(Saved entries)

==========

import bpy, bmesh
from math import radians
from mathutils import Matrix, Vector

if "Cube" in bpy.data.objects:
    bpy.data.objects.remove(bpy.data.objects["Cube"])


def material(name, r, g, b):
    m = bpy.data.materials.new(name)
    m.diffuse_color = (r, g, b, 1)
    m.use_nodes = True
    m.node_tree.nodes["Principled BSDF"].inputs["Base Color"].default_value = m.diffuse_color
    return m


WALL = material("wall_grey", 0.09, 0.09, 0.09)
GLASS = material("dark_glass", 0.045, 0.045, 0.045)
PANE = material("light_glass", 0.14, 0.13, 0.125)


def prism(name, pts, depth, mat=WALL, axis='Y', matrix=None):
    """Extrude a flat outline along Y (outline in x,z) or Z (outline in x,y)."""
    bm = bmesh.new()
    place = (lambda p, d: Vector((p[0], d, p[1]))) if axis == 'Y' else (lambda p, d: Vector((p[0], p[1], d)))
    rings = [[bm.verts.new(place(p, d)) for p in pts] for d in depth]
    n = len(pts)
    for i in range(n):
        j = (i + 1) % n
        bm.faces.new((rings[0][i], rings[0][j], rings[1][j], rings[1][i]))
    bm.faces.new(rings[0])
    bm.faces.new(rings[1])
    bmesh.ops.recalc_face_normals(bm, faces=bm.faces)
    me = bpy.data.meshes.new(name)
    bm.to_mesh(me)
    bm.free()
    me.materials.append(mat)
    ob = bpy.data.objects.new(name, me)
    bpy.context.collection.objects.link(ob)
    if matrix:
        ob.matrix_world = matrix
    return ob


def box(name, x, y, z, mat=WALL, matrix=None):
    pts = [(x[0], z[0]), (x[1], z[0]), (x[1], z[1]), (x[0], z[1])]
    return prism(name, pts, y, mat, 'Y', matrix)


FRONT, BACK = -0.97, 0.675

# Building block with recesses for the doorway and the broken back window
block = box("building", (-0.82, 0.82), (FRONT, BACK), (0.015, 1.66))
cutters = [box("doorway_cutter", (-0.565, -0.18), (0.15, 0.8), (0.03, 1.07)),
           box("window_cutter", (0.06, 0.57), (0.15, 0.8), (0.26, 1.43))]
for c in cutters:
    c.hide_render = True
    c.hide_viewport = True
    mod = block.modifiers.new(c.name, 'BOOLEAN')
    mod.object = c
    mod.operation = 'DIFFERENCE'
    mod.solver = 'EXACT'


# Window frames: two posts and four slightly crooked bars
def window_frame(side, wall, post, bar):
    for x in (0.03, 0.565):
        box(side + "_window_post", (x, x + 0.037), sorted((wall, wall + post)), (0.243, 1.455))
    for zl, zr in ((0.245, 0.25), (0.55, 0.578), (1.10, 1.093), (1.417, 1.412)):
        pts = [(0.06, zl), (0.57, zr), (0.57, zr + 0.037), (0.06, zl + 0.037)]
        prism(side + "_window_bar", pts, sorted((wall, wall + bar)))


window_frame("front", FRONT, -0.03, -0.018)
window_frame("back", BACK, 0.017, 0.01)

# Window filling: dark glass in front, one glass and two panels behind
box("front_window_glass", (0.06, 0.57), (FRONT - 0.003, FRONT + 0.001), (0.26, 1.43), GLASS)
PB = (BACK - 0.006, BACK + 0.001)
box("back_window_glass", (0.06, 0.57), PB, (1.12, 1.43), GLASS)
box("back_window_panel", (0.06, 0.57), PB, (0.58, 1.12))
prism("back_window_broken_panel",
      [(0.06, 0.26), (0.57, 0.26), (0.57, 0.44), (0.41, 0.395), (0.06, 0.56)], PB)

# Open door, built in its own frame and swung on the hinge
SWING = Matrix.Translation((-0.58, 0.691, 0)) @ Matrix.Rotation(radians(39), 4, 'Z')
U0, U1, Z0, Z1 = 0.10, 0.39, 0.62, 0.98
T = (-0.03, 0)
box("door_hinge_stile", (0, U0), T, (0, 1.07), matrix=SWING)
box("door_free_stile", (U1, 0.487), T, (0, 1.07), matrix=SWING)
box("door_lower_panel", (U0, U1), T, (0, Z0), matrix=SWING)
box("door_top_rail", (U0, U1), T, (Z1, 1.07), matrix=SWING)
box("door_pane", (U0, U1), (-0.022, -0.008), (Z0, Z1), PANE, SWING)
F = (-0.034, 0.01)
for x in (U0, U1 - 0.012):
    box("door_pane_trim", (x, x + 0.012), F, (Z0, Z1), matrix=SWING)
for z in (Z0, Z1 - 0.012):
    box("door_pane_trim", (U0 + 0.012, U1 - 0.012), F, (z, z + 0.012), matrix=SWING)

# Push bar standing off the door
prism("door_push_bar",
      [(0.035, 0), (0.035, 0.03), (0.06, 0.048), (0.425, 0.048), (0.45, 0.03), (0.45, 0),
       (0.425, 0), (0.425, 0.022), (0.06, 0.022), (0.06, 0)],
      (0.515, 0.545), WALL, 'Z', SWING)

==========

## What the task requires:
Set down the whole of the data, exactly as it stands.

## Written response:
import bpy, bmesh
from math import radians
from mathutils import Matrix, Vector

if "Cube" in bpy.data.objects:
    bpy.data.objects.remove(bpy.data.objects["Cube"])


def material(name, r, g, b):
    m = bpy.data.materials.new(name)
    m.diffuse_color = (r, g, b, 1)
    m.use_nodes = True
    m.node_tree.nodes["Principled BSDF"].inputs["Base Color"].default_value = m.diffuse_color
    return m


WALL = material("wall_grey", 0.09, 0.09, 0.09)
GLASS = material("dark_glass", 0.045, 0.045, 0.045)
PANE = material("light_glass", 0.14, 0.13, 0.125)


def prism(name, pts, depth, mat=WALL, axis='Y', matrix=None):
    """Extrude a flat outline along Y (outline in x,z) or Z (outline in x,y)."""
    bm = bmesh.new()
    place = (lambda p, d: Vector((p[0], d, p[1]))) if axis == 'Y' else (lambda p, d: Vector((p[0], p[1], d)))
    rings = [[bm.verts.new(place(p, d)) for p in pts] for d in depth]
    n = len(pts)
    for i in range(n):
        j = (i + 1) % n
        bm.faces.new((rings[0][i], rings[0][j], rings[1][j], rings[1][i]))
    bm.faces.new(rings[0])
    bm.faces.new(rings[1])
    bmesh.ops.recalc_face_normals(bm, faces=bm.faces)
    me = bpy.data.meshes.new(name)
    bm.to_mesh(me)
    bm.free()
    me.materials.append(mat)
    ob = bpy.data.objects.new(name, me)
    bpy.context.collection.objects.link(ob)
    if matrix:
        ob.matrix_world = matrix
    return ob


def box(name, x, y, z, mat=WALL, matrix=None):
    pts = [(x[0], z[0]), (x[1], z[0]), (x[1], z[1]), (x[0], z[1])]
    return prism(name, pts, y, mat, 'Y', matrix)


FRONT, BACK = -0.97, 0.675

# Building block with recesses for the doorway and the broken back window
block = box("building", (-0.82, 0.82), (FRONT, BACK), (0.015, 1.66))
cutters = [box("doorway_cutter", (-0.565, -0.18), (0.15, 0.8), (0.03, 1.07)),
           box("window_cutter", (0.06, 0.57), (0.15, 0.8), (0.26, 1.43))]
for c in cutters:
    c.hide_render = True
    c.hide_viewport = True
    mod = block.modifiers.new(c.name, 'BOOLEAN')
    mod.object = c
    mod.operation = 'DIFFERENCE'
    mod.solver = 'EXACT'


# Window frames: two posts and four slightly crooked bars
def window_frame(side, wall, post, bar):
    for x in (0.03, 0.565):
        box(side + "_window_post", (x, x + 0.037), sorted((wall, wall + post)), (0.243, 1.455))
    for zl, zr in ((0.245, 0.25), (0.55, 0.578), (1.10, 1.093), (1.417, 1.412)):
        pts = [(0.06, zl), (0.57, zr), (0.57, zr + 0.037), (0.06, zl + 0.037)]
        prism(side + "_window_bar", pts, sorted((wall, wall + bar)))


window_frame("front", FRONT, -0.03, -0.018)
window_frame("back", BACK, 0.017, 0.01)

# Window filling: dark glass in front, one glass and two panels behind
box("front_window_glass", (0.06, 0.57), (FRONT - 0.003, FRONT + 0.001), (0.26, 1.43), GLASS)
PB = (BACK - 0.006, BACK + 0.001)
box("back_window_glass", (0.06, 0.57), PB, (1.12, 1.43), GLASS)
box("back_window_panel", (0.06, 0.57), PB, (0.58, 1.12))
prism("back_window_broken_panel",
      [(0.06, 0.26), (0.57, 0.26), (0.57, 0.44), (0.41, 0.395), (0.06, 0.56)], PB)

# Open door, built in its own frame and swung on the hinge
SWING = Matrix.Translation((-0.58, 0.691, 0)) @ Matrix.Rotation(radians(39), 4, 'Z')
U0, U1, Z0, Z1 = 0.10, 0.39, 0.62, 0.98
T = (-0.03, 0)
box("door_hinge_stile", (0, U0), T, (0, 1.07), matrix=SWING)
box("door_free_stile", (U1, 0.487), T, (0, 1.07), matrix=SWING)
box("door_lower_panel", (U0, U1), T, (0, Z0), matrix=SWING)
box("door_top_rail", (U0, U1), T, (Z1, 1.07), matrix=SWING)
box("door_pane", (U0, U1), (-0.022, -0.008), (Z0, Z1), PANE, SWING)
F = (-0.034, 0.01)
for x in (U0, U1 - 0.012):
    box("door_pane_trim", (x, x + 0.012), F, (Z0, Z1), matrix=SWING)
for z in (Z0, Z1 - 0.012):
    box("door_pane_trim", (U0 + 0.012, U1 - 0.012), F, (z, z + 0.012), matrix=SWING)

# Push bar standing off the door
prism("door_push_bar",
      [(0.035, 0), (0.035, 0.03), (0.06, 0.048), (0.425, 0.048), (0.45, 0.03), (0.45, 0),
       (0.425, 0), (0.425, 0.022), (0.06, 0.022), (0.06, 0)],
      (0.515, 0.545), WALL, 'Z', SWING)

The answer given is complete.